After the original N-Gage phone-game system crossover failed to meet expectations, Nokia halted production of the unit in 2005. The phone had been the subject of criticism over its bulky size, awkward handling and odd design quirks, one of which necessitated the removal of the unit's battery in order to insert a game cartridge.
The resurgence of the mobile gaming market, however, led Nokia to begin strategizing a return to the market soon after the original N-Gage cancellation. The company brought in Ideo, a design firm who had previously worked with Apple and Palm. The N-Gage team spent time with Ideo designers throughout 2005 and 2006, visiting six international cities to investigate the state of gaming on mobile phones. Many features of the new N-Gage service arose as a result of that study.

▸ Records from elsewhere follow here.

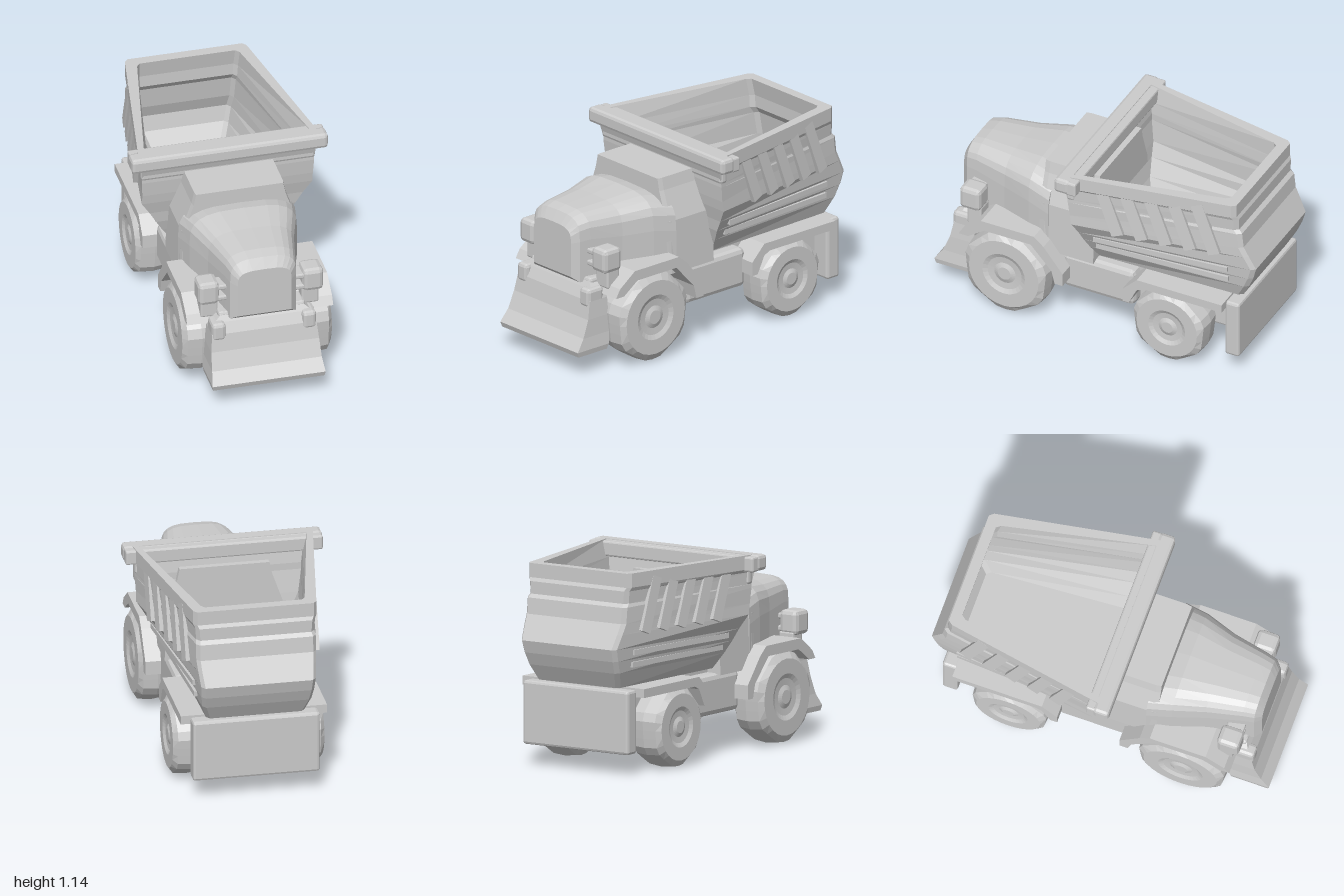
import * as THREE from 'three';
import { RoundedBoxGeometry } from 'three/addons/geometries/RoundedBoxGeometry.js';

const material = new THREE.MeshStandardMaterial({ color: 0xcccccc, flatShading: true });

// Skins a list of equal-length rings (counter-clockwise about the direction of travel), with end caps.
function loft(rings) {
  const n = rings[0].length, pos = [];
  const tri = (...pts) => pts.forEach(p => pos.push(...p));
  for (let r = 0; r < rings.length - 1; r++) {
    for (let i = 0; i < n; i++) {
      const j = (i + 1) % n, a = rings[r], b = rings[r + 1];
      tri(a[i], a[j], b[j]);
      tri(a[i], b[j], b[i]);
    }
  }
  const cap = (ring, flip) => {
    const c = [0, 1, 2].map(k => ring.reduce((s, p) => s + p[k], 0) / n);
    for (let i = 0; i < n; i++) {
      const p = ring[i], q = ring[(i + 1) % n];
      if (flip) tri(c, q, p); else tri(c, p, q);
    }
  };
  cap(rings[0], true);
  cap(rings[rings.length - 1], false);
  const g = new THREE.BufferGeometry();
  g.setAttribute('position', new THREE.Float32BufferAttribute(pos, 3));
  g.computeVertexNormals();
  return g;
}

// Extrudes a side profile of [z, y] points between x0 and x1.
function sideExtrude(points, x0, x1) {
  const shape = new THREE.Shape(points.map(p => new THREE.Vector2(...p)));
  const g = new THREE.ExtrudeGeometry(shape, { depth: x1 - x0, bevelEnabled: false });
  return g.rotateY(-Math.PI / 2).translate(x1, 0, 0);
}

// Box given by its extents.
function box(x0, x1, y0, y1, z0, z1, radius = 0.015) {
  const g = new RoundedBoxGeometry(x1 - x0, y1 - y0, z1 - z0, 1, radius);
  return g.translate((x0 + x1) / 2, (y0 + y1) / 2, (z0 + z1) / 2);
}

// Chunky tyre with alternating lugs, a slightly dished side and a hub; axis along x, outside towards +x.
function wheelGeometry(r, w) {
  const h = w / 2;
  const profile = [[0, -h], [r * 0.8, -h], [r * 0.96, -h + 0.03], [r, 0], [r * 0.97, h - 0.025],
    [r * 0.82, h], [r * 0.5, h], [r * 0.4, h - 0.012], [r * 0.25, h - 0.015], [r * 0.15, h - 0.005], [0, h - 0.005]];
  const g = new THREE.LatheGeometry(profile.map(p => new THREE.Vector2(...p)), 28);
  const p = g.attributes.position;
  for (let i = 0; i < p.count; i++) {
    const x = p.getX(i), z = p.getZ(i);
    if (Math.hypot(x, z) < r * 0.9) continue;
    const step = Math.round(Math.atan2(z, x) / (Math.PI / 14));
    const k = Math.abs(step) % 4 < 2 ? 1 : 0.955;
    p.setX(i, x * k);
    p.setZ(i, z * k);
  }
  return g.rotateZ(-Math.PI / 2);
}

export function createModel() {
  const model = new THREE.Group();
  const add = (name, geometry) => {
    const mesh = new THREE.Mesh(geometry, material);
    mesh.name = name;
    model.add(mesh);
    return mesh;
  };

  // Chassis, side tanks and rear board
  add('chassis', box(-0.25, 0.25, 0.22, 0.53, -0.86, 0.84));
  add('sideTanks', box(-0.33, 0.33, 0.23, 0.46, -0.25, 0.2, 0.03));
  add('rearBoard', box(-0.36, 0.36, 0.12, 0.48, -0.92, -0.83));

  // Wheels
  for (const [name, z, r] of [['frontWheel', 0.513, 0.265], ['rearWheel', -0.505, 0.23]]) {
    for (const s of [1, -1]) {
      const wheel = add(name, wheelGeometry(r, 0.21));
      wheel.position.set(s * 0.325, r + 0.004, z);
      if (s < 0) wheel.rotation.y = Math.PI;
    }
  }

  // Fenders, lamps and small brackets on both sides
  const frontFender = [[0.8, 0.45], [0.77, 0.5], [0.66, 0.58], [0.33, 0.58], [0.27, 0.53], [0.15, 0.38],
    [0.15, 0.3], [0.2, 0.3], [0.22, 0.38], [0.35, 0.52], [0.64, 0.52], [0.74, 0.45]];
  const rearFender = [[-0.22, 0.4], [-0.31, 0.49], [-0.84, 0.49], [-0.84, 0.44],
    [-0.35, 0.44], [-0.31, 0.42], [-0.26, 0.32], [-0.22, 0.32]];
  for (const s of [1, -1]) {
    const span = (a, b) => s > 0 ? [a, b] : [-b, -a];
    add('frontFender', sideExtrude(frontFender, ...span(0.22, 0.42)));
    add('rearFender', sideExtrude(rearFender, ...span(0.22, 0.415)));
    add('headlamp', box(...span(0.24, 0.36), 0.58, 0.72, 0.7, 0.83, 0.025));
    for (const y of [0.61, 0.68]) add('lampBracket', box(...span(0.17, 0.26), y - 0.015, y + 0.015, 0.72, 0.82, 0.008));
    add('lampStem', box(...span(0.24, 0.34), 0.48, 0.6, 0.7, 0.79, 0.01));
    add('bladeArm', box(...span(0.22, 0.3), 0.38, 0.49, 0.78, 0.9, 0.02));
  }

  // Plough blade: curved in section, narrowing at the very top
  const blade = [
    [0.12, 0.32, 0.78, 0.99], [0.15, 0.325, 0.77, 1.0], [0.22, 0.315, 0.76, 0.95],
    [0.32, 0.31, 0.76, 0.91], [0.42, 0.3, 0.76, 0.89], [0.48, 0.28, 0.74, 0.86], [0.53, 0.22, 0.72, 0.83],
  ].map(([y, x, back, front]) => [[x, y, front], [x, y, back], [-x, y, back], [-x, y, front]]);
  add('blade', loft(blade));

  // Hood: arched sections from the cab to the radiator
  const hood = [
    [0.28, 0.34, 0.45, 0.9, 0.2], [0.42, 0.31, 0.5, 0.925, 0.2], [0.6, 0.25, 0.5, 0.905, 0.18],
    [0.8, 0.205, 0.5, 0.895, 0.15], [0.865, 0.19, 0.5, 0.88, 0.14], [0.9, 0.155, 0.53, 0.82, 0.09],
  ].map(([z, w, y0, y1, arch]) => {
    const ring = [[w, y0, z]], steps = 12;
    for (let i = 0; i <= steps; i++) {
      const a = Math.PI * i / steps, c = Math.cos(a), s = Math.sin(a);
      ring.push([w * Math.sign(c) * Math.abs(c) ** 0.6, y1 - arch + arch * Math.max(s, 0) ** 0.6, z]);
    }
    ring.push([-w, y0, z]);
    return ring;
  });
  add('hood', loft(hood));

  // Cab: upright block with sloping shoulders
  const half = [[0.34, 0.45], [0.33, 0.76], [0.27, 0.93], [0.255, 1.0]];
  const outline = [...half, ...half.map(([x, y]) => [-x, y]).reverse()];
  add('cab', loft([0.0, 0.31, 0.34].map((z, i) =>
    outline.map(([x, y]) => [i === 2 ? x * 0.98 : x, y, z]))));

  // Dump bed: outer skin up to the rim, then a thin-walled inside down to a deep floor
  const bedRings = [
    [0.49, -0.02, 0.3, -0.9, 0.28], [0.58, 0.01, 0.36, -0.95, 0.31],
    [0.65, 0.03, 0.4, -0.98, 0.32], [0.72, 0.04, 0.44, -1.0, 0.325],
    [0.8, 0.06, 0.49, -0.96, 0.335], [0.86, 0.07, 0.49, -0.93, 0.34],
    [0.95, 0.08, 0.495, -0.92, 0.34], [0.97, 0.08, 0.495, -0.9, 0.335],
    [1.04, 0.1, 0.5, -0.9, 0.34], [1.06, 0.1, 0.52, -0.89, 0.35],
    [1.14, 0.1, 0.52, -0.89, 0.35], [1.14, 0.05, 0.475, -0.83, 0.295],
    [1.04, 0.04, 0.45, -0.85, 0.29], [0.97, 0.03, 0.44, -0.85, 0.285],
    [0.93, 0.03, 0.44, -0.88, 0.285], [0.8, 0.01, 0.42, -0.9, 0.28],
    [0.72, 0.0, 0.38, -0.93, 0.27], [0.63, -0.02, 0.32, -0.91, 0.25], [0.55, -0.05, 0.27, -0.86, 0.22],
  ].map(([y, zf, xf, zb, xb]) => {
    const right = [[xf, y, zf], [xb, y, zb + 0.025], [xb - 0.02, y, zb]];
    return [...right, ...right.map(([x, , z]) => [-x, y, z]).reverse()];
  });
  add('dumpBed', loft(bedRings));
  add('bedFrontLip', box(-0.565, 0.565, 1.05, 1.14, 0.04, 0.135, 0.02));
  add('bedFrontLipEnds', box(-0.56, 0.56, 1.05, 1.135, 0.0, 0.06, 0.01)).scale.set(1, 0.999, 1);
  add('bedFrontLipUnderside', box(-0.5, 0.5, 0.97, 1.07, 0.04, 0.09, 0.015));

  // Slanted ribs and lower rails on the flanks of the bed
  for (const s of [1, -1]) {
    for (let i = 0; i < 5; i++) {
      const z = -0.16 - i * 0.14;
      const rib = add('bedRib', new THREE.BoxGeometry(0.03, 0.32, 0.07));
      rib.position.set(s * (0.482 + 0.155 * z), 0.95, z);
      rib.rotation.set(0.35, s * 0.155, 0);
    }
    for (const [y, x, slope] of [[0.62, 0.348, 0.06], [0.69, 0.373, 0.1]]) {
      const rail = add('bedRail', new THREE.BoxGeometry(0.03, 0.03, 0.8));
      rail.position.set(s * x, y, -0.44);
      rail.rotation.y = s * slope;
    }
  }
  return model;
}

The game selection will lean toward casual gamers, and although Nokia has not yet released pricing details, customers will be able to try games at no charge before committing to buy them. The service will also make it easier for gamers to play with their friends by showing them what games are installed on their friends' phones, as well as whether they're online, and the ability to see how many points a person has and how much time he invests in a particular game will make it easy to seek out opponents of comparable skill levels.
Nokia currently holds 37 percent of the worldwide cellphone market, and generated revenues of $54 billion last year alone. It has sold over 125 million of its Series 60 smartphones worldwide; N-Gage will debut on a few of those models next week, with the service rolled out to the rest of the line over the following year.